Manooch Shadnia points to the familiar places among the city streets of Chicago as friend and colleague Jackie Denn navigates the Red Cross car through traffic.

“I may not remember the stories….” He laughs and trails off his thought. After nearly 40 years each as news photographers, the people behind the camera at Chicago’s ABC-7 station, they’ve both covered nearly every type of story imaginable in the Windy City including many late-nights covering various elections over the years. Between assignments and deadlines, they also struck up a life-long friendship along the way.

Jackie started working at a small TV station at Michigan State as a studio camera person before coming to ABC-7 in 1980. Born in Iran, Manooch came to America in 1977 and joined the staff at ABC-7 in 1982. For decades they were reliable and creative members of the well-known news team bringing coverage of current events and moments of history to local news viewers. Then in 2019, they both decided it was time to hang up the microphone and put the camera away one last time.

After a fond farewell from their team, they are fully embracing their lives in retirement. Even with their days now filled with hobbies, family time and fun, Jackie and Manooch still managed to find just enough space in their new lives to give a little bit back.

Jackie got started right away volunteering with the Coast Guard Auxiliary, Lakeview Food Pantry,  and even as an election judge. But after many years at ABC-7 she couldn’t ignore the partnership and incredible event created through the ABC-7 Great Chicago Blood Drive with the Red Cross. In its 8 years, thousands of units of blood have been collected. So it seemed like the perfect place to start as a Red Cross volunteer; helping with the blood drive and bringing Manooch along as well.

“I thought the Red Cross seemed like a great organization to volunteer for,” Jackie said.

Manooch stepped out of the news van and onto a bicycle for his retirement riding many miles a day as a “long hauler,” and enjoying other sports like snow shoeing- thanks to a new set of snowshoes gifted by Jackie. He also has a goal of running a marathon in a different state each month. Manooch has already crossed Louisiana, Illinois and Indiana off the list among others.

Volunteering at the Great Chicago Blood Drive wasn’t enough though, and soon Jackie realized there was more that needed to be done. She started volunteering as a Red Cross Biomedical Transportation Specialist, basically the drivers who take the blood products from the Red Cross to the hospitals that need them. After covering many health and medical stories over the years and getting familiar with the area hospitals, it sounded like the ideal fit.

It was.
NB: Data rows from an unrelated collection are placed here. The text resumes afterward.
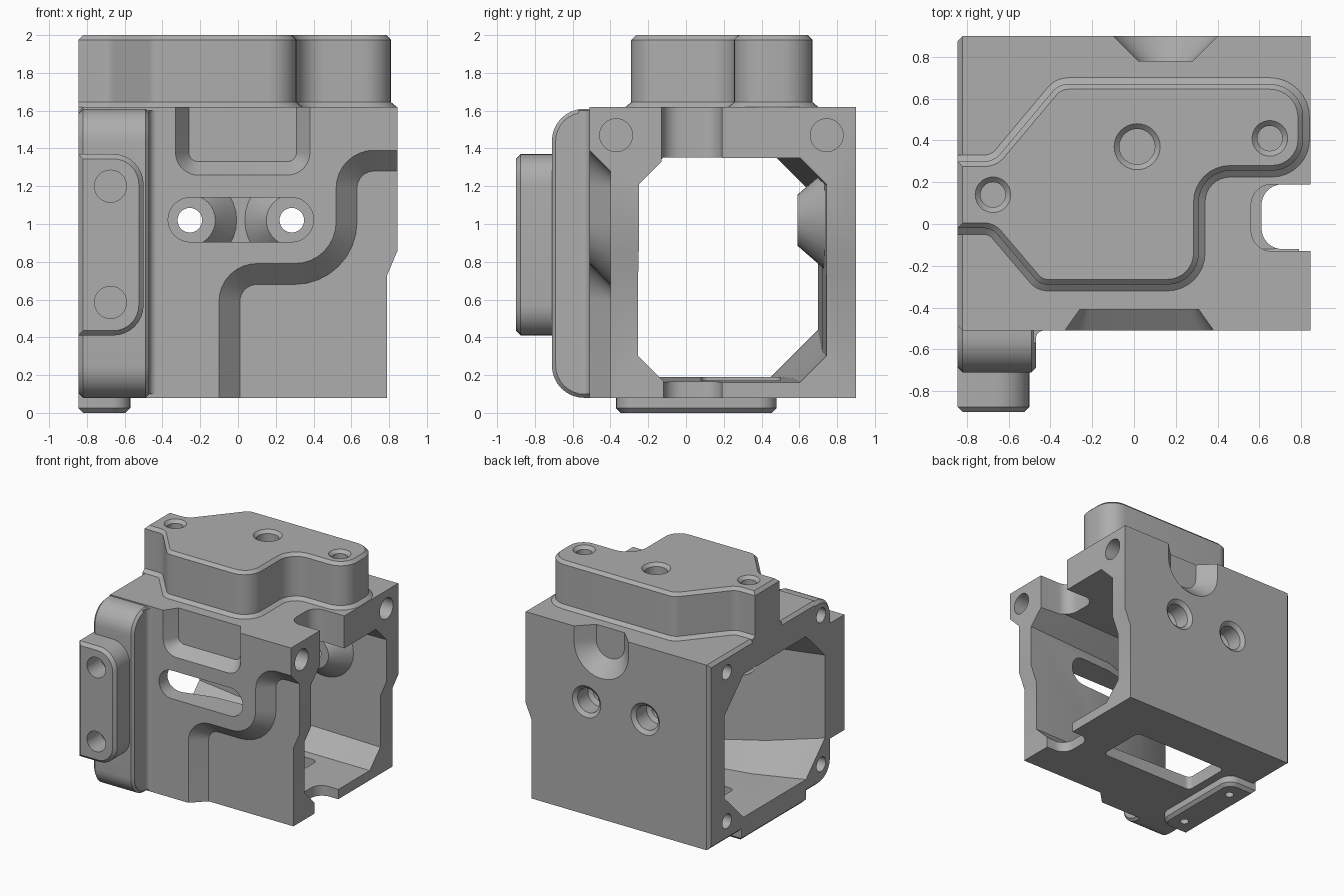
import bpy, bmesh, math
from mathutils import Vector

if "Cube" in bpy.data.objects:
    bpy.data.objects.remove(bpy.data.objects["Cube"])

grey = bpy.data.materials.new("cast_grey")
grey.use_nodes = True
COLOUR = (0.42, 0.42, 0.42, 1)
grey.diffuse_color = COLOUR
grey.node_tree.nodes["Principled BSDF"].inputs["Base Color"].default_value = COLOUR

LEFT, RIGHT = -0.845, 0.845   # x of the two side faces


def rounded(corners, seg=8):
    """Outline from (u, v) or (u, v, radius) corners, with arcs at the radii."""
    out = []
    for i, c in enumerate(corners):
        p = Vector(c[:2])
        if len(c) == 2:
            out.append(p)
            continue
        a = (Vector(corners[i - 1][:2]) - p).normalized()
        b = (Vector(corners[(i + 1) % len(corners)][:2]) - p).normalized()
        half = a.angle(b) / 2
        centre = p + (a + b).normalized() * c[2] / math.sin(half)
        start = p + a * c[2] / math.tan(half) - centre
        end = p + b * c[2] / math.tan(half) - centre
        sweep = start.angle_signed(end)
        for k in range(seg + 1):
            t = -sweep * k / seg
            out.append(centre + Vector((start.x * math.cos(t) - start.y * math.sin(t),
                                        start.x * math.sin(t) + start.y * math.cos(t))))
    return out


def rect(u0, v0, u1, v1, r_left=0, r_right=0):
    def corner(u, v, r):
        return (u, v, r) if r else (u, v)
    return rounded([corner(u0, v0, r_left), corner(u1, v0, r_right),
                    corner(u1, v1, r_right), corner(u0, v1, r_left)])


def circle(u, v, r, n=32):
    return [Vector((u + r * math.cos(math.tau * k / n), v + r * math.sin(math.tau * k / n)))
            for k in range(n)]


def octagon(y0, y1, z0, z1, c):
    return [Vector(p) for p in ((y0 + c, z0), (y1 - c, z0), (y1, z0 + c), (y1, z1 - c),
                                (y1 - c, z1), (y0 + c, z1), (y0, z1 - c), (y0, z0 + c))]


def grow(pts, d):
    """Offset a closed outline outwards by d."""
    n = len(pts)
    area = sum(pts[i - 1].x * pts[i].y - pts[i].x * pts[i - 1].y for i in range(n))
    d = d if area > 0 else -d
    out = []
    for i in range(n):
        e1 = (pts[i] - pts[i - 1]).normalized()
        e2 = (pts[(i + 1) % n] - pts[i]).normalized()
        n1, n2 = Vector((e1.y, -e1.x)), Vector((e2.y, -e2.x))
        out.append(pts[i] + (n1 + n2) * d / (1 + n1.dot(n2)))
    return out


def loft(name, axis, sections):
    """Solid through (level, outline) sections stacked along an axis."""
    place = {"x": lambda p, w: (w, p.x, p.y), "y": lambda p, w: (p.x, w, p.y),
             "z": lambda p, w: (p.x, p.y, w)}[axis]
    bm = bmesh.new()
    rings = [[bm.verts.new(place(p, w)) for p in pts] for w, pts in sections]
    n = len(rings[0])
    for a, b in zip(rings, rings[1:]):
        for i in range(n):
            bm.faces.new((a[i - 1], a[i], b[i], b[i - 1]))
    bm.faces.new(rings[0])
    bm.faces.new(rings[-1])
    bmesh.ops.recalc_face_normals(bm, faces=bm.faces)
    mesh = bpy.data.meshes.new(name)
    bm.to_mesh(mesh)
    bm.free()
    mesh.materials.append(grey)
    ob = bpy.data.objects.new(name, mesh)
    bpy.context.collection.objects.link(ob)
    return ob


def solid(name, axis, outline, levels):
    return loft(name, axis, [(w, grow(outline, d) if d else outline) for w, d in levels])


def combine(operation, tool):
    mod = housing.modifiers.new(tool.name, "BOOLEAN")
    mod.operation, mod.solver, mod.object = operation, "EXACT", tool
    bpy.context.view_layer.objects.active = housing
    bpy.ops.object.modifier_apply(modifier=mod.name)
    bpy.data.objects.remove(tool)


def add(*args):
    combine("UNION", solid(*args))


def cut(*args):
    combine("DIFFERENCE", solid(*args))


# Main box, chamfered around its left face
housing = solid("housing", "x", rect(-0.51, 0.08, 0.9, 1.62),
                [(LEFT, -0.025), (LEFT + 0.025, 0), (RIGHT, 0)])

# Front block with rounded top and bottom, and its fillet to the box
add("front_block", "x", rect(-0.71, 0.08, -0.4, 1.61, r_left=0.17),
    [(LEFT, -0.025), (LEFT + 0.025, 0), (-0.49, 0), (-0.47, -0.02)])
add("block_fillet", "z", rounded([(-0.5, -0.57), (-0.47, -0.57), (-0.47, -0.51, 0.04),
                                  (-0.42, -0.51), (-0.42, -0.45), (-0.5, -0.45)]),
    [(0.1, 0), (1.6, 0)])

# Mounting lug and bottom foot
add("front_lug", "y", rect(LEFT, 0.41, -0.5, 1.37, r_right=0.16),
    [(-0.9, -0.025), (-0.875, 0), (-0.67, 0)])
add("bottom_foot", "z", rect(LEFT, -0.37, -0.57, 0.48, r_right=0.1),
    [(0, -0.025), (0.025, 0), (0.12, 0)])

# Raised top platform with a flared base and chamfered rim
plan = rounded([(LEFT, -0.02), (-0.68, -0.02, 0.08), (-0.45, -0.29, 0.08), (0.31, -0.29, 0.15),
                (0.31, 0.255, 0.15), (0.81, 0.255, 0.15), (0.81, 0.67, 0.16),
                (-0.36, 0.67, 0.1), (-0.67, 0.3, 0.1), (LEFT, 0.3)])
levels = [(1.55, 0.03), (1.62, 0.03), (1.645, 0), (1.975, 0), (2, -0.025)]
combine("UNION", loft("top_platform", "z", [
    (w, [Vector((max(p.x, LEFT), p.y)) for p in grow(plan, d)]) for w, d in levels]))

# Cavity running side to side, wider at the left
wide, narrow = octagon(-0.62, 0.7, 0.19, 1.38, 0.25), octagon(-0.25, 0.745, 0.16, 1.35, 0.14)
combine("DIFFERENCE", loft("cavity", "x", [
    (-1, wide), (LEFT, wide), (-0.45, octagon(-0.42, 0.71, 0.19, 1.37, 0.2)),
    (0, octagon(-0.3, 0.72, 0.18, 1.36, 0.15)), (RIGHT, narrow), (1, narrow)]))

# Tapered inner bosses and stepped holes through the back wall
HOLES_X, HOLE_Z = (-0.255, 0.285), 1.02
for x in HOLES_X:
    add("inner_boss", "y", circle(x, HOLE_Z, 0.135), [(0.59, 0), (0.74, 0.13), (0.8, 0.13)])
for x in HOLES_X:
    cut("back_hole", "y", circle(x, HOLE_Z, 0.065),
        [(0.4, 0), (0.72, 0), (0.74, 0.035), (0.875, 0.035), (0.92, 0.09)])

# Front slot, stepped lower recess and sloped upper pocket
cut("front_slot", "y", rect(-0.37, 0.905, 0.4, 1.14, 0.117, 0.117), [(-0.7, 0), (0.1, 0)])
cut("front_recess", "y", rounded([(0.01, -0.2), (0.01, 0.68, 0.09), (0.63, 0.68, 0.33),
                                  (0.63, 1.28, 0.09), (1.2, 1.28), (1.2, -0.2)]),
    [(-0.6, 0.2), (-0.4, 0)])
cut("front_pocket", "y", rounded([(-0.26, 1.33, 0.05), (0.31, 1.33, 0.05), (0.31, 2), (-0.26, 2)]),
    [(-0.6, 0.135), (-0.41, 0)])

# Tapered round notch at the top of the back
cut("back_notch", "y", rounded([(0.02, 1.37, 0.125), (0.28, 1.37, 0.125), (0.28, 1.9), (0.02, 1.9)]),
    [(0.78, 0), (0.95, 0.17)])

# Right face step, edge notches and floor window
cut("side_step", "y", [Vector(p) for p in ((0.79, -0.2), (1.1, -0.2), (1.1, 0.86),
                                           (RIGHT, 0.86), (0.79, 0.73))], [(-1, 0), (1, 0)])
cut("top_notch", "z", rect(0.56, -0.13, 1.1, 0.19, r_left=0.1), [(1.2, 0), (1.8, 0)])
cut("bottom_notch", "z", rect(0.61, -0.12, 1.1, 0.19, r_left=0.1), [(-0.1, 0), (0.4, 0)])
cut("floor_window", "z", rect(-0.5, 0.08, 0.38, 0.5, 0.04, 0.04), [(-0.1, 0), (0.35, 0)])

# Blind bolt holes
for z in (0.585, 1.2):
    cut("lug_hole", "y", circle(-0.675, z, 0.085), [(-1, 0), (-0.72, 0)])
for y in (-0.37, 0.745):
    cut("right_hole", "x", circle(y, 1.47, 0.087), [(0.62, 0), (1, 0)])
for y in (-0.57, 0.67):
    for z in (0.24, 1.48):
        cut("left_hole", "x", circle(y, z, 0.06), [(-1, 0), (-0.7, 0)])
for x, y, r in ((0.015, 0.37, 0.085), (0.65, 0.41, 0.06), (-0.675, 0.14, 0.06)):
    cut("top_hole", "z", circle(x, y, r), [(1.75, 0), (1.975, 0), (2.01, 0.035)])
for y in (-0.22, 0.33):
    cut("foot_hole", "z", circle(-0.7, y, 0.035), [(-0.1, 0), (0.1, 0)])

# Smooth curved walls, sharp edges kept
bpy.ops.object.select_all(action="DESELECT")
housing.select_set(True)
bpy.context.view_layer.objects.active = housing
bpy.ops.object.shade_smooth_by_angle(angle=math.radians(30))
Jackie quickly picked up the responsibilities of the volunteer role and was hitting the road each week. The shifts start in the morning picking up the blood in big, insulated boxes from the Greater Chicago headquarters, determining the route to the hospitals and hand delivering the boxes to the blood banks within them. Her role as a volunteer Biomedical Transportation Specialist plays a critical role in the process of getting donated blood to the people who need it.

“It’s a meaningful thing to do with my time,” she said.

Enjoying the experience and interactions with the other volunteers and hospital staff, she thought, “I think Manooch might like this.” She recruited her old work buddy to join her in the job, and they were reunited on the road once again. After Jackie showed Manooch the ropes a few times, they’re now covering the routes several days a week for the Greater Chicago chapter, enjoying the sights and sounds of the city and staying connected to the downtown area in the process.

“I’m proud to do this,” Manooch said. “When we arrive at the blood banks sometimes someone is waiting for that blood which means someone’s life depends on it.”

Even with separate scheduled days, occasionally they’ll tag along on each other’s routes and reminisce about the news days behind them, and the open road ahead of them.

Find your fit at the American Red Cross. Take a look at open volunteer positions here.

Written by Illinois Region Communications Manager Holly Baker